Leaving the bathroom we hold onto each other for support, sloppily making our way down the stairs and into the yard, running to stand with our friends as the fireworks go off on the bay. The fireworks shoot up into the sky blasting off into technicolor hues of red white and blue. As I sway back and forth with Erin by my side, I feel a hand touch my lower back, warm and firm. Before I have the chance to turn around I hear a voice whisper in my ear “Let’s go smoke a joint”. I recognize Jamie’s voice right away; deep-set and sexy. The words linger in my ear for a few seconds before I turn around. Looking at him I feel my nipples tingle as my stomach fills with butterflies. His pupils are huge and his breath smells like tequila. I purse my lips and smirk at him grabbing hold of his hand as he leads me away from the pack of people and down a long set of stairs that lead to the dock where Amy’s parents park their boat.
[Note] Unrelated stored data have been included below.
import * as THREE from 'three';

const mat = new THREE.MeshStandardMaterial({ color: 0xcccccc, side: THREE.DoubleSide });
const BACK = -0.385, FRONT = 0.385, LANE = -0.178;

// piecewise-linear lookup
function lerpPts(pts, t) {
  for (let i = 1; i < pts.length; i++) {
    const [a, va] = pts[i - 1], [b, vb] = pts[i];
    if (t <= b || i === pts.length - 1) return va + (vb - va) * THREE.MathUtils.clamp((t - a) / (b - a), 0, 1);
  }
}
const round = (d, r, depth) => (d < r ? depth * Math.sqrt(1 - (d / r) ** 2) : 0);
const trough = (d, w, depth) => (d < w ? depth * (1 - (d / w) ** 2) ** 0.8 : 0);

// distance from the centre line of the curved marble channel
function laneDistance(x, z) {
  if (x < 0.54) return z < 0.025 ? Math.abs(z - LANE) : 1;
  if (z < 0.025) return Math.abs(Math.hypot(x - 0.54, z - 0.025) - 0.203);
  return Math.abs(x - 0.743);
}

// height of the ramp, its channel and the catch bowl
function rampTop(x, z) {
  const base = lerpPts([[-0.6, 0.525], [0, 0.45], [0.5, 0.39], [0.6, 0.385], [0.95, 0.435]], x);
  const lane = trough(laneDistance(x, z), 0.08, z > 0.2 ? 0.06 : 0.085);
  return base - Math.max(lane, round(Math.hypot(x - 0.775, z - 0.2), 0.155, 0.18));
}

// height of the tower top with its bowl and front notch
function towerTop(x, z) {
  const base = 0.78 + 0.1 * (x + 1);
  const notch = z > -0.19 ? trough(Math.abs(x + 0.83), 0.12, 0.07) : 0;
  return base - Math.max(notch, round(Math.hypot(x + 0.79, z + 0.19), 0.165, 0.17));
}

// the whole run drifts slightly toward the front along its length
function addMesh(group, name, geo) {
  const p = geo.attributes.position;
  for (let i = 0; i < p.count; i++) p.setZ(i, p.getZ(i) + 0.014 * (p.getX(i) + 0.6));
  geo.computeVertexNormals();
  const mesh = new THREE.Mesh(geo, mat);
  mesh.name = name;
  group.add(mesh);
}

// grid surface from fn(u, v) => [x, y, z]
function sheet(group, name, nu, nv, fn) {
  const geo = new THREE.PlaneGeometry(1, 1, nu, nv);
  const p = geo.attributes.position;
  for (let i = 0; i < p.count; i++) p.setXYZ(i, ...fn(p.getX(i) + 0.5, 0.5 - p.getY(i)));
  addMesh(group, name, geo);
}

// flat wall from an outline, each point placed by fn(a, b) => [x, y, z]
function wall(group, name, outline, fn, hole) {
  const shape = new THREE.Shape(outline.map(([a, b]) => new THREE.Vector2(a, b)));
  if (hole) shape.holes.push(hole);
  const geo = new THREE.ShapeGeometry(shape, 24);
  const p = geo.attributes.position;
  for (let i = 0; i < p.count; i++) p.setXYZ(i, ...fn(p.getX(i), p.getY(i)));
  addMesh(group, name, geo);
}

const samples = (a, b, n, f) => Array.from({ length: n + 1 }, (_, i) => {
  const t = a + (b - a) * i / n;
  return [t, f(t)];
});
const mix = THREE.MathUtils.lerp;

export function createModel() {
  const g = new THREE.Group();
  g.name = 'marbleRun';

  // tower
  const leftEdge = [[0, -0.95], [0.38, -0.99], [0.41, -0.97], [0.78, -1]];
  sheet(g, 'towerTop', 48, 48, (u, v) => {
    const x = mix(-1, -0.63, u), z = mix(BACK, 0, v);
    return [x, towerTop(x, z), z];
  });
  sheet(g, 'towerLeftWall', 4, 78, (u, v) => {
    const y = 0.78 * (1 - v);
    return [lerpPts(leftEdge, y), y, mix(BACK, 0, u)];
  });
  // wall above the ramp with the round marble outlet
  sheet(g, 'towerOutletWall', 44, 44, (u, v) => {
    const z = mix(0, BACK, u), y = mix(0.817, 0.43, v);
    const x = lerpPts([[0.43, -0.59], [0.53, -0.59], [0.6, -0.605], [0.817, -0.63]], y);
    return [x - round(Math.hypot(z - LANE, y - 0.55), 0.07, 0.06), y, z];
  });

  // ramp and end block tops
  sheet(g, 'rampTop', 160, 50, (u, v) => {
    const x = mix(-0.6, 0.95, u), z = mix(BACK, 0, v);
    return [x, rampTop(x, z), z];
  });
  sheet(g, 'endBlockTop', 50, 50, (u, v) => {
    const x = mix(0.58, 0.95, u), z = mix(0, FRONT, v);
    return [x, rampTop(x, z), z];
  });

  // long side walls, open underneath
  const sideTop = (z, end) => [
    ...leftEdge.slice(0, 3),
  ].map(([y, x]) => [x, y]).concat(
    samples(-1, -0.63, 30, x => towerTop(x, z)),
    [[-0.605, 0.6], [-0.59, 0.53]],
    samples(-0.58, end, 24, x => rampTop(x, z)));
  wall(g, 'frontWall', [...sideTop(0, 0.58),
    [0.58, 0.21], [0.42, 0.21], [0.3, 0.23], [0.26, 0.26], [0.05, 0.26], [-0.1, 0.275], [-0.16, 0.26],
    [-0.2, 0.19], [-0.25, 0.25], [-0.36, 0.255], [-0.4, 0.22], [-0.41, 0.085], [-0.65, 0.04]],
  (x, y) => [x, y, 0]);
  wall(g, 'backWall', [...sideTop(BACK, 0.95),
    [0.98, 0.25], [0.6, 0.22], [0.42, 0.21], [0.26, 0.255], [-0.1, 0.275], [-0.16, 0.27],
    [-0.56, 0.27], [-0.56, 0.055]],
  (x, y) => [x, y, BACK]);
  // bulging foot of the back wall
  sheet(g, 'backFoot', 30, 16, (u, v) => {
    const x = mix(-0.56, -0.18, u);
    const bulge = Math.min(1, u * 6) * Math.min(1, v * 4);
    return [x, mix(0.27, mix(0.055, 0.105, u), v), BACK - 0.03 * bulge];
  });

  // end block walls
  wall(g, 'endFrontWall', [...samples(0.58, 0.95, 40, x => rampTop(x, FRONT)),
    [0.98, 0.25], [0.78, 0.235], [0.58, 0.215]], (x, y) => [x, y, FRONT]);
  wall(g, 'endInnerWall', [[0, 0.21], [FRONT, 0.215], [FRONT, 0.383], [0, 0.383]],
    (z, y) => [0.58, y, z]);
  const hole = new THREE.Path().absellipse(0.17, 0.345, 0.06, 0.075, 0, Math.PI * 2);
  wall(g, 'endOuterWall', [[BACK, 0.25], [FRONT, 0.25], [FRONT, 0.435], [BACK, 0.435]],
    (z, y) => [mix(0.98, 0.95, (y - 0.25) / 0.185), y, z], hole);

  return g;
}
Silently walking down the steep stairs in the dark, Jamie takes out his Iphone and uses it as a flashlight, guiding me along by keeping his hand on the space between my butt and my back. My heart is beating quickly and I can’t control my breathing as we stand on the dock where he lights the joint. He doesn’t break eye contact with me as he inhales smoothly, exhaling a cloud of smoke into my face. He hands me the joint and I take few hits as he begins talking “You seem really chill, not like most girls I know” is that meant to be ironic or is he serious? I hand him back the joint as he steps closer to me, leaving a small gap of space between our bodies. “Oh really?” I say opening my mouth slightly as I tip up my head to meet his gaze. I’m too drunk to want to speak so I rely on my eyes and body language. Pushing back my shoulders to make my chest the focal point and tipping my head slightly to the side letting my hair fall over my shoulder, my heart quickens even more as he leans in to kiss me. His tongue brushes against the side of my neck making its way to the corner of my mouth. I move my face and meet his lips, slipping my tongue into his mouth as I wrap my tiny arms around his thick back. I’m surprised by my forcefulness but something inside of me is on fire and all I can think about is wanting him to rip off my clothes.
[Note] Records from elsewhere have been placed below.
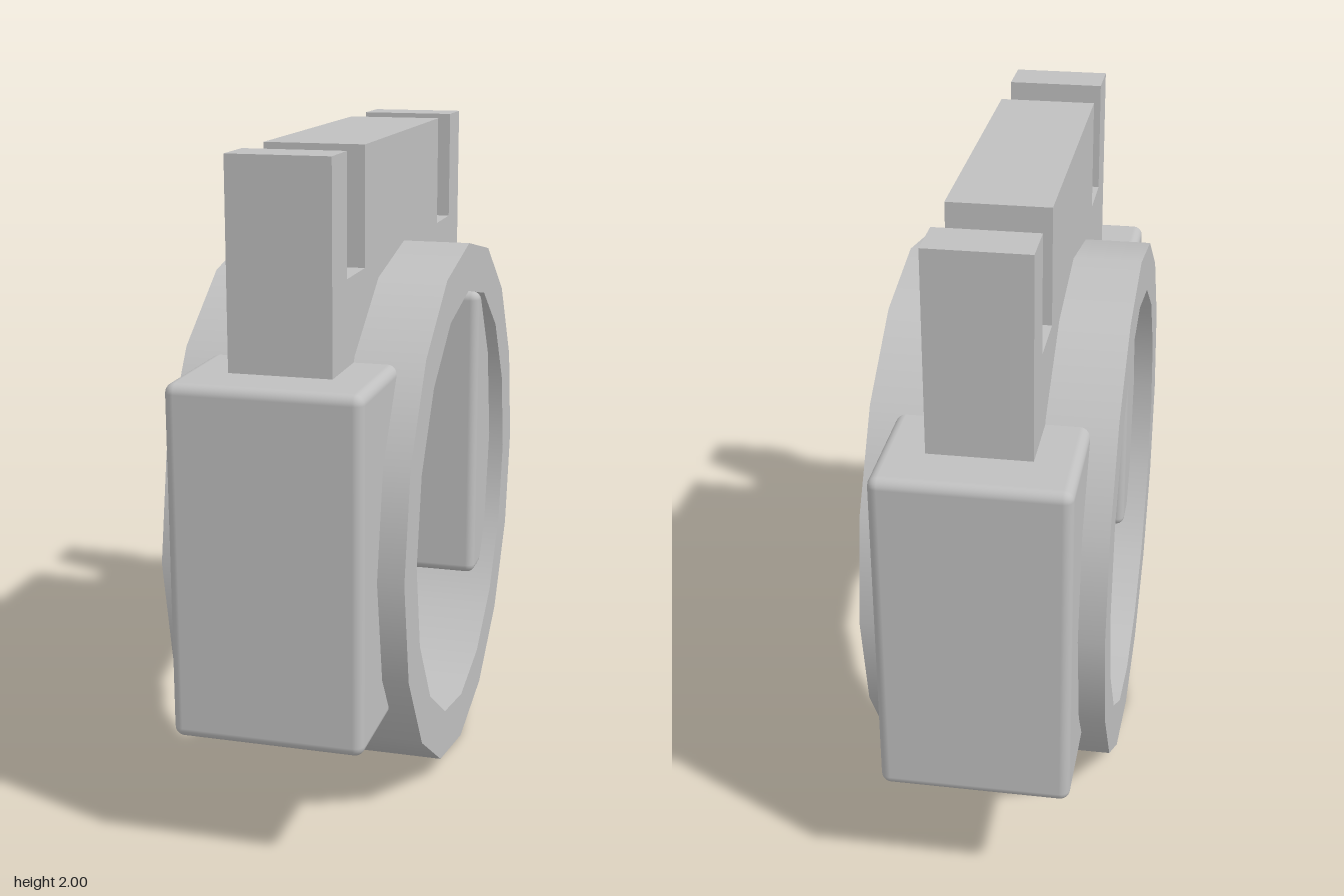
import * as THREE from 'three';
import { RoundedBoxGeometry } from 'three/addons/geometries/RoundedBoxGeometry.js';

export function createModel() {
  const model = new THREE.Group();
  model.name = 'ringClamp';

  const grey = new THREE.MeshStandardMaterial({ color: 0xc0c0c0, side: THREE.DoubleSide });
  grey.name = 'light grey';

  const add = (name, geometry, x, y, z, parent = model) => {
    const mesh = new THREE.Mesh(geometry, grey);
    mesh.name = name;
    mesh.position.set(x, y, z);
    parent.add(mesh);
    return mesh;
  };

  // Hollow ring: a thin outer wall with a flat rim on each side, open inside
  const SIDES = 16, OUTER = 0.83, INNER = 0.68, HALF = 0.358;
  const ring = new THREE.Group();
  ring.name = 'ring';
  ring.position.y = OUTER;
  model.add(ring);
  const wall = new THREE.CylinderGeometry(OUTER, OUTER, HALF * 2, SIDES, 1, true);
  wall.rotateZ(Math.PI / 2);
  add('ringWall', wall, 0, 0, 0, ring);
  for (const side of [-1, 1]) {
    const rim = new THREE.RingGeometry(INNER, OUTER, SIDES);
    rim.rotateY(side * Math.PI / 2);
    add(side > 0 ? 'leftRim' : 'rightRim', rim, side * HALF, 0, 0, ring);
  }

  // Rounded blocks at front and back, reaching into the ring
  for (const side of [-1, 1]) {
    const block = new RoundedBoxGeometry(0.56, 1.035, 0.413, 3, 0.03);
    add(side > 0 ? 'frontBlock' : 'backBlock', block, 0, 0.8825, side * 0.7765);
  }

  // Upper plate with two notches, drawn in (z, y) and extruded across x
  const half = [[0.475, 2], [0.475, 1.65], [0.665, 1.65], [0.665, 2], [0.815, 2], [0.815, 1.38]];
  const outline = [...half, ...half.map(([z, y]) => [-z, y]).reverse()];
  const shape = new THREE.Shape(outline.map(([z, y]) => new THREE.Vector2(z, y)));
  const plate = new THREE.ExtrudeGeometry(shape, { depth: 0.3, bevelEnabled: false });
  plate.translate(0, 0, -0.15);
  plate.rotateY(-Math.PI / 2);
  add('notchedPlate', plate, 0, 0, 0);

  return model;
}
He lifts me momentarily, bringing me to the ground with him as we make-out on the dock. I climb on top of him and kiss his neck feeling powerful and visible as he lets quiet moans slip from his lips. He takes off my top and unties my bathing suit as I straddle his legs ready to go down on him. I feel his hands moving to my waist as I begin unzipping his pants but stop him before he can do it “Wait…” I pause unsure if I should tell him what is down there. I know it’s not completely unsafe to be honest with him because everyone is still up on the lawn; the music still blaring. I keep my eyes on his partially unzipped pants “I wasn’t sure if you knew but.. I’m trans.. I have a dick.” I mutter. I begin counting waiting for him to tell me that I’m disgusting or to take my body and throw it into the water that surrounds the dock. One mississippi, two mississippi, three mississippi, four mississippi, five. Meeting his eyes I watch as he shrugs “I’ve never been with one before..” I don’t even stop to think about his language, his words turning me into an object. “I can keep my skirt on” I say a little too excitedly, desperate not to be rejected after so much momentum. He nods and lies back again as I go down on him placing one hand on my boob and the other in my hair forcing my head up and down as he plays with my tits. I feel like I’m drifting off somewhere else as he pants and moans.
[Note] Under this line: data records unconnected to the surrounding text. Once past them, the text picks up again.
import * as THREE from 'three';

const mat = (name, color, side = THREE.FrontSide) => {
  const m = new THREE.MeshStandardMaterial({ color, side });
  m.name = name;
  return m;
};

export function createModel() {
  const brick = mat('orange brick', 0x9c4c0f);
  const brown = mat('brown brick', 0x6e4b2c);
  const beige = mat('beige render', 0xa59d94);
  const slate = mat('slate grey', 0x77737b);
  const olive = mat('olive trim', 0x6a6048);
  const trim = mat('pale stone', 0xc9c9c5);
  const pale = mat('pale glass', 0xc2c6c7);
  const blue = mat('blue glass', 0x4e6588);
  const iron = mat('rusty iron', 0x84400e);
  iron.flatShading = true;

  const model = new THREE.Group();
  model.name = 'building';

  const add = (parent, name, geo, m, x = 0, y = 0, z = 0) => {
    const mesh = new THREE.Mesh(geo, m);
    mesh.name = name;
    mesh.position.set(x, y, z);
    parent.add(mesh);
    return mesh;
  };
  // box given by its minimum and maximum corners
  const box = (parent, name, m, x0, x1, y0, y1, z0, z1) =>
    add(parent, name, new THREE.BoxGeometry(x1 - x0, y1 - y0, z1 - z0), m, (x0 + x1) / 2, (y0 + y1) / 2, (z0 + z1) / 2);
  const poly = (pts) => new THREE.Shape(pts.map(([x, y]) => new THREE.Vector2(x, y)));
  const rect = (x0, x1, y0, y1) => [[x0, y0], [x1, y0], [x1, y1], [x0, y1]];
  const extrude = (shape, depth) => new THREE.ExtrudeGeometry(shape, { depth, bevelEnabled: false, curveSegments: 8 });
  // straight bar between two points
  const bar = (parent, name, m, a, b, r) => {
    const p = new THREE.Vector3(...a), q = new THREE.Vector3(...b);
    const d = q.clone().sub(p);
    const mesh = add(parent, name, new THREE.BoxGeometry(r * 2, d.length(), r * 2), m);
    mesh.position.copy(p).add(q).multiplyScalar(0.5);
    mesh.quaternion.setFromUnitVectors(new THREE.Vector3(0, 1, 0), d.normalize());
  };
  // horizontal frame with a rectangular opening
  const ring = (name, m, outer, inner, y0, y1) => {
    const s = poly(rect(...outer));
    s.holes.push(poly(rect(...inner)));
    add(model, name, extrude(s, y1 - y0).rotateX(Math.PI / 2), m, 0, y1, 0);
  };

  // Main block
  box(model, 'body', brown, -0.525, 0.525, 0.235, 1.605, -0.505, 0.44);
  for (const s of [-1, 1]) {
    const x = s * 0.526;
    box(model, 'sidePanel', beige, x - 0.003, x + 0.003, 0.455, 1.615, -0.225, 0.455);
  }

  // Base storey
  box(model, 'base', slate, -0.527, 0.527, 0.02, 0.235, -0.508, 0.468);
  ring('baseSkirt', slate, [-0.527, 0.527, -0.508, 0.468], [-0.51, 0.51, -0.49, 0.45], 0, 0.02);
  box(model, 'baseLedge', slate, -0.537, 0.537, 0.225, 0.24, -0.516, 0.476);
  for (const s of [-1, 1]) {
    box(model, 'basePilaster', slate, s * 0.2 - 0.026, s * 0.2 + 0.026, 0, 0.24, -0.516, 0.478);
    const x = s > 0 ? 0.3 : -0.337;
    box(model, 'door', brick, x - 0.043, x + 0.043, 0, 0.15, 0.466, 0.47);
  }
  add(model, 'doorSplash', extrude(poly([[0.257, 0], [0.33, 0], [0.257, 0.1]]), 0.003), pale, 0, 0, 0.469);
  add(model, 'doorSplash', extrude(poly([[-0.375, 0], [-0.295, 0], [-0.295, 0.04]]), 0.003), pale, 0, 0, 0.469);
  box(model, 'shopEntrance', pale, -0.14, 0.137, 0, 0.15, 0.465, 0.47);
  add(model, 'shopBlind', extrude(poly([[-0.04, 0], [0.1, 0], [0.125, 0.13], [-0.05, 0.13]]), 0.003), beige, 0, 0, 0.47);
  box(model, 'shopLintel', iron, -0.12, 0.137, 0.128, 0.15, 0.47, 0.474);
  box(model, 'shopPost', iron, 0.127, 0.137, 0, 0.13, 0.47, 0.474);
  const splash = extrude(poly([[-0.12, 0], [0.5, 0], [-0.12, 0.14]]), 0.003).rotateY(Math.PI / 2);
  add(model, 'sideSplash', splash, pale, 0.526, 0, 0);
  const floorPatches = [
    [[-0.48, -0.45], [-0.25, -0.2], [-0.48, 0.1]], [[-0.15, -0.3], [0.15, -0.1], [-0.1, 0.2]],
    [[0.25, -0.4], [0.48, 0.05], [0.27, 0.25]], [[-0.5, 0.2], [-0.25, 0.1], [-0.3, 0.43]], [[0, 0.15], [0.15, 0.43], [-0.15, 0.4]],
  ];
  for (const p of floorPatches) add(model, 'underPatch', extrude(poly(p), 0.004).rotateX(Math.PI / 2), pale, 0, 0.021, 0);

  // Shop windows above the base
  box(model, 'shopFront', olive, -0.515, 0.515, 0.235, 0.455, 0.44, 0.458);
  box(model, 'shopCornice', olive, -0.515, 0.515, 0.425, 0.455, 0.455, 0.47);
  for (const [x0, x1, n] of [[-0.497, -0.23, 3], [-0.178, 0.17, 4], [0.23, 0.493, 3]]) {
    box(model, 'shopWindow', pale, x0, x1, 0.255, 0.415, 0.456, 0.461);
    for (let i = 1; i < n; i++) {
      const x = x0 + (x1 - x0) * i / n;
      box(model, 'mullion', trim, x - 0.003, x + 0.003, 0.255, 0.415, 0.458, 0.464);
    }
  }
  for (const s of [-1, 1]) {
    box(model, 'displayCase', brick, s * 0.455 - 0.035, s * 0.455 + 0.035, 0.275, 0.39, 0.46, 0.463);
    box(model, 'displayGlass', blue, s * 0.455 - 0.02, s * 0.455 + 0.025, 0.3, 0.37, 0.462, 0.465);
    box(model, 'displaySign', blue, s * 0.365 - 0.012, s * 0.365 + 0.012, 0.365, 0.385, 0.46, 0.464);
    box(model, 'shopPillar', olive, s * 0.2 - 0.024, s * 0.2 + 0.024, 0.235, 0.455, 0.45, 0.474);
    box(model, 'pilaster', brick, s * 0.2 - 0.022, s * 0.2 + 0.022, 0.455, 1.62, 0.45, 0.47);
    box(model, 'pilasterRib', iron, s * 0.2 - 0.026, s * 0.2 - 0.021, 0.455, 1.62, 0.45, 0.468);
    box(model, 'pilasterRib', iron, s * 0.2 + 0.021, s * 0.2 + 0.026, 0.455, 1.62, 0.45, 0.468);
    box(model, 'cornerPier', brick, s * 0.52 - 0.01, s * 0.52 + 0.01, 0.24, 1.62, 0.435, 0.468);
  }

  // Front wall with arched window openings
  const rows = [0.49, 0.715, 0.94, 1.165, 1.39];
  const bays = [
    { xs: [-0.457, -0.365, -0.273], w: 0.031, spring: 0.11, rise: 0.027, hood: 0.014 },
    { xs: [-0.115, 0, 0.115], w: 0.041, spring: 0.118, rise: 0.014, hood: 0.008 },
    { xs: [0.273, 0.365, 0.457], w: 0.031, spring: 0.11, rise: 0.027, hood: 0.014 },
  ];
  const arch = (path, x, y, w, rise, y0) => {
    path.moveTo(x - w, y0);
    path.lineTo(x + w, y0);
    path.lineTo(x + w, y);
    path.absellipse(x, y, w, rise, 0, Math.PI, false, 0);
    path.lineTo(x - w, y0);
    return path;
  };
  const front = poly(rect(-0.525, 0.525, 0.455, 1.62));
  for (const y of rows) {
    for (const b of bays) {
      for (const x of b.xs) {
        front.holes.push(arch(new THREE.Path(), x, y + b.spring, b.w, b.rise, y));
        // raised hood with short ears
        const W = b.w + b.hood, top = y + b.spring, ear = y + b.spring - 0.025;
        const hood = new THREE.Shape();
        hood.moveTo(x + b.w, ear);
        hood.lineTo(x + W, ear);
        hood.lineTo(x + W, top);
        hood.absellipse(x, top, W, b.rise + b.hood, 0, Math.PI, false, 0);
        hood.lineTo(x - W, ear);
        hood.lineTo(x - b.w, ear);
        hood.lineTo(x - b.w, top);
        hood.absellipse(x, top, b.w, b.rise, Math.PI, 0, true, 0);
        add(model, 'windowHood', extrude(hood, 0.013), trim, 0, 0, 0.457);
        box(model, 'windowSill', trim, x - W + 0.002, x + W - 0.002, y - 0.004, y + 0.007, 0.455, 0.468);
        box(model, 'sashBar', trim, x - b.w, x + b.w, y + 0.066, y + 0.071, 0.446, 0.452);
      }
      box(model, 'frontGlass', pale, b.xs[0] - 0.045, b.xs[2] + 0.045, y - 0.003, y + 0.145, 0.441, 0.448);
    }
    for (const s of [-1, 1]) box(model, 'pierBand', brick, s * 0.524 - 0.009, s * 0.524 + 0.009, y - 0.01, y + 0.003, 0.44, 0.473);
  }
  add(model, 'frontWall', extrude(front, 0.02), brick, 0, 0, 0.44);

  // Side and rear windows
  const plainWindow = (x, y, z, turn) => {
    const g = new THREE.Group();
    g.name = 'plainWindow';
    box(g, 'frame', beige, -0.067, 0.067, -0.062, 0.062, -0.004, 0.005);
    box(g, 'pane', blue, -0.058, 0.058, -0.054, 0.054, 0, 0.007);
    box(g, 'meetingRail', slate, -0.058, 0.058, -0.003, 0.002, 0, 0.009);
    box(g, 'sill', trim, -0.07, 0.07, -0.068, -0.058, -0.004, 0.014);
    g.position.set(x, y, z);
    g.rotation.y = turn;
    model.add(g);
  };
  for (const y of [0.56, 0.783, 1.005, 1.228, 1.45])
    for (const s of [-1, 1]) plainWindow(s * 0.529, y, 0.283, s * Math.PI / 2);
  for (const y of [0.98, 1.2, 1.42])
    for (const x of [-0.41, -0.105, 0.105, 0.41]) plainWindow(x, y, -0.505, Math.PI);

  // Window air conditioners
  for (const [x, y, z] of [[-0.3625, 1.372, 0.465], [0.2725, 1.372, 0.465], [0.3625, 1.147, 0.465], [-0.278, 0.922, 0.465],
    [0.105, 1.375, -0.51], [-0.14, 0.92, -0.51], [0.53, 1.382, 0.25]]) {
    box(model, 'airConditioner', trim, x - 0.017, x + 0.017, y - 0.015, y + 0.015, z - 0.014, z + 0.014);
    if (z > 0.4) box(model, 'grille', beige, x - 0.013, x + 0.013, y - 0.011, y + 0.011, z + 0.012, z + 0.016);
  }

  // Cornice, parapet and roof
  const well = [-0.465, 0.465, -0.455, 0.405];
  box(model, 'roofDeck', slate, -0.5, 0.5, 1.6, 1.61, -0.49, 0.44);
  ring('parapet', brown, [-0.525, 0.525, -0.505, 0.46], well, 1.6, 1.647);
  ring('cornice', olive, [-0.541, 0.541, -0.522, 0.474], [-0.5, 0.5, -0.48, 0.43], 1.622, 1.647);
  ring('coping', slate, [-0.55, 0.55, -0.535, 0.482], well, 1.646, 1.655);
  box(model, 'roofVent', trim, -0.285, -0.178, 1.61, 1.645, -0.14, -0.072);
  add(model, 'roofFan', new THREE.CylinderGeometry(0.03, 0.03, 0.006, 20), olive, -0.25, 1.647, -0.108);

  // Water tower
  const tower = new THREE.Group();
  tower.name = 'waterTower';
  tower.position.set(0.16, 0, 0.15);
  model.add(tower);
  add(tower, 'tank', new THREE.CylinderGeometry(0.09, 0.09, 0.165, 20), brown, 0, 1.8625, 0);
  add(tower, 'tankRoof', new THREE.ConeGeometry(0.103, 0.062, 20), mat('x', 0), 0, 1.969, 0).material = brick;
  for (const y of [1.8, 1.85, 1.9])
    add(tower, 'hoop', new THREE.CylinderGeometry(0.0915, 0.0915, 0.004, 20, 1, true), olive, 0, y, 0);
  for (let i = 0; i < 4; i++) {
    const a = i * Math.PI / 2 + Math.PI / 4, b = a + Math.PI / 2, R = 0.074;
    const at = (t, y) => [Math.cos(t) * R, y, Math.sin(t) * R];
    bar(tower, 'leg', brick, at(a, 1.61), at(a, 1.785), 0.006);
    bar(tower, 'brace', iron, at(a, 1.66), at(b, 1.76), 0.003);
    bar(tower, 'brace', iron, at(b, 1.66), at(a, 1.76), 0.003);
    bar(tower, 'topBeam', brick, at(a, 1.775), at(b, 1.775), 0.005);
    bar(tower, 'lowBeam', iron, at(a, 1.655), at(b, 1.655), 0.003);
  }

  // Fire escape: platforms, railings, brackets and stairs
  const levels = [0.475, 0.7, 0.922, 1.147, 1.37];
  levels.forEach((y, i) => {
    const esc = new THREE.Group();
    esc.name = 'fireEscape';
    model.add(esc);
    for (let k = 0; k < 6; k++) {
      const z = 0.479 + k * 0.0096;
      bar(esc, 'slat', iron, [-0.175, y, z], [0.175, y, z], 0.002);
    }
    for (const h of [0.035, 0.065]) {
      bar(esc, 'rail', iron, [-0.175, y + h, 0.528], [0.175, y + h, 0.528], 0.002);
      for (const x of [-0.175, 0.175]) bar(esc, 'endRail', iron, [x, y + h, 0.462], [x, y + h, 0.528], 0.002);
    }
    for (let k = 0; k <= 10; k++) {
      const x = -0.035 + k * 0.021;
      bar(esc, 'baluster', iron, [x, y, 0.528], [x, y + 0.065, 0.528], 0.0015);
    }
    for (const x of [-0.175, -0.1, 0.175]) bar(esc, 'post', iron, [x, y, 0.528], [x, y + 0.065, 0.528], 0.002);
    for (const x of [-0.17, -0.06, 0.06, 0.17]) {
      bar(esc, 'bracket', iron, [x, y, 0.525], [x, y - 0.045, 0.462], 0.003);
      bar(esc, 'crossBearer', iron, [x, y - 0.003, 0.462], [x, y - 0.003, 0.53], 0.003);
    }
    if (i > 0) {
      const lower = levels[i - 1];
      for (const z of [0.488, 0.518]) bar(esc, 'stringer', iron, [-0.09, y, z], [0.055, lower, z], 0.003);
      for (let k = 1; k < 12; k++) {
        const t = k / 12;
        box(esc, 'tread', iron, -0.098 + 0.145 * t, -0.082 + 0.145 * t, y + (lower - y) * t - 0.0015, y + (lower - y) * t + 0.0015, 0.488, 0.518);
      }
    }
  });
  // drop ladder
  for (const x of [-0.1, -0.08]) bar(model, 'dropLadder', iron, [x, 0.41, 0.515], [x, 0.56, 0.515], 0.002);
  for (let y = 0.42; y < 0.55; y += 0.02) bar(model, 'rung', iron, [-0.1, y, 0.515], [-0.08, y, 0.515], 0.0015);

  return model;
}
I feel his body tensing and prepare myself for him to finish but instead I feel him jolt up as a flow of warm putrid liquid covers my hair and drips down onto my back. It takes me a few seconds to register what just happened before he pushes me off of his body and stumbles up the stairs where he finishes puking out the tequila he had been drinking all night. I crawl over to the edge of the dock putting my hands into the water to wipe the the puke off of my chest and out of my hair. I lie back on the ground, dipping my feet into the cool water, covered in his vomit. I place my hands around my waist hugging myself. The vomit is foamy just like the bubbles.